[1] Brian Ives, “Howard University Professor Isn’t Super Impressed with Pharrell Williams’ ‘New Black’ Comments,”, June 18, 2014, (accessed August 21, 2014).

[2] Dara Lind, “What we know about who police kill in America,” Vox , August 21, 2014, (accessed August 21, 2014).

[3] Dara Lind, “What we know about who police kill in America,” Vox , August 21, 2014, (accessed August 21, 2014).

[4] Malcolm X Grassroots Movement (MXGM), “Report on Black People Executed without Trial by Police, Security, and Self-Appointed Law Enforcers, January 1 – June 30, 2012,” Report of the “No More Trayvon Martins Campaign” (July 2012). Also accessible online at (accessed August 21, 2014).

[5] Malcolm X Grassroots Movement (MXGM), “Report on Black People Executed without Trial by Police, Security, and Self-Appointed Law Enforcers, January 1 – June 30, 2012,” Report of the “No More Trayvon Martins Campaign” (July 2012). Also accessible online at (accessed August 21, 2014).

[6] My italics.

[7] Malcolm X Grassroots Movement (MXGM), “Report on Black People Executed without Trial by Police, Security, and Self-Appointed Law Enforcers, January 1 – June 30, 2012,” Report of the “No More Trayvon Martins Campaign” (July 2012). Also accessible online at (accessed August 21, 2014).

[8] Malcolm X Grassroots Movement (MXGM), “Report on Black People Executed without Trial by Police, Security, and Self-Appointed Law Enforcers, January 1 – June 30, 2012,” Report of the “No More Trayvon Martins Campaign” (July 2012). Also accessible online at (accessed August 21, 2014).

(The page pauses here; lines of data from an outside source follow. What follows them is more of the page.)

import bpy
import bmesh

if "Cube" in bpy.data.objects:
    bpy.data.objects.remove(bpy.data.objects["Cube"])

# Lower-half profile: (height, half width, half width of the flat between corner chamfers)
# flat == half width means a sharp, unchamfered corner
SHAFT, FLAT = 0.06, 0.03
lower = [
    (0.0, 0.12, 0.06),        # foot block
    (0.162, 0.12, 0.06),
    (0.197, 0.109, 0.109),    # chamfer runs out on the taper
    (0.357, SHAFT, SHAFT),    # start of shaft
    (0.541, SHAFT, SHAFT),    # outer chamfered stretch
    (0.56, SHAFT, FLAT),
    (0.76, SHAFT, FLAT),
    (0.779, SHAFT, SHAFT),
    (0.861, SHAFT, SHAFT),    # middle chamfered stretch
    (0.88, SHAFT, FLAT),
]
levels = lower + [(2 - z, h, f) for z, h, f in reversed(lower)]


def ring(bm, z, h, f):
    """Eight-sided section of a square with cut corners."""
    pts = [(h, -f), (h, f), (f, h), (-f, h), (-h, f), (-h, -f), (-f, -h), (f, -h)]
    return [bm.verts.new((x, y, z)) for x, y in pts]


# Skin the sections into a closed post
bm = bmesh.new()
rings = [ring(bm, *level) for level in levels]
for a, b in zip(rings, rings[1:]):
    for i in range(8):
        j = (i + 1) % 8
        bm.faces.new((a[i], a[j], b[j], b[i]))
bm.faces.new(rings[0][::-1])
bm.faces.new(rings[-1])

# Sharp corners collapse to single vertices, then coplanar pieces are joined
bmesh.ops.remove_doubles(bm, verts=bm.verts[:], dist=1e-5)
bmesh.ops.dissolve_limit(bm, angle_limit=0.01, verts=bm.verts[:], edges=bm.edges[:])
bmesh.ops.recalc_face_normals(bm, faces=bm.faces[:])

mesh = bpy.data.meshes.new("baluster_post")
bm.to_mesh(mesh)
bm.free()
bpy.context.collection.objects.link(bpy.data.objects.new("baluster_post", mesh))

[9] Malcolm X Grassroots Movement (MXGM), Operation Ghetto Storm: 2012 Annual Report on the Extrajudicial Killings of 313 Black People by Police, Security Guards, and Viglantes, Annual (, 2012), Page 3. Also accessible online at (accessed August 21, 2014).

[10] Malcolm X Grassroots Movement (MXGM), Operation Ghetto Storm: 2012 Annual Report on the Extrajudicial Killings of 313 Black People by Police, Security Guards, and Viglantes, Annual (, 2012), Pages 3-4. Also accessible online at (accessed August 21, 2014).

[11] Although I used the term “expatriate,” it is important to note that James Baldwin—both in print, essays, and in recorded interviews—was at pains to stress that in many respects the African-American who flees the United States for Europe or other foreign countries was not an “expatriate” in anything remotely like the same way.

[12] Claire Burch, The James Baldwin Anthology, performed by James Baldwin, U.C. Berekley Campus, Berekley, 1979. (accessed August 22, 2014).

[13] See John Hope Franklin, From Slavery to Freedom: A History of African Americans, 9th ed. (New York, NY: McGraw-Hill, 2010). See also the trilogy authored by Taylor Branch. Taylor Branch, Parting the Waters: America in the King Years 1954-1963 (New York, NY: Simon & Schuster, 1989). Taylor Branch, Pillar of Fire: America in the King Years 1963-65 (New York, NY: Simon & Schuster, 1999). Taylor Branch, At Canaan’s Edge: America in the King Years 1965-68, Reprint Edition (New York, NY: Simon & Schuster, 2007).

[14] Gerald Horne, “Race from power: U.S. foreign policy and the general crisis of “white supremacy”,” ed. The Society for Historians of American Foreign Relations (SHAFR), Diplomatic History (Blackwell Publishers) 23, no. 3 (Summer 1999): 438.


Leave a Reply

Fill in your details below or click an icon to log in: Logo

You are commenting using your account. Log Out /  Change )

Google+ photo

You are commenting using your Google+ account. Log Out /  Change )

Twitter picture

You are commenting using your Twitter account. Log Out /  Change )

Facebook photo

You are commenting using your Facebook account. Log Out /  Change )


Connecting to %s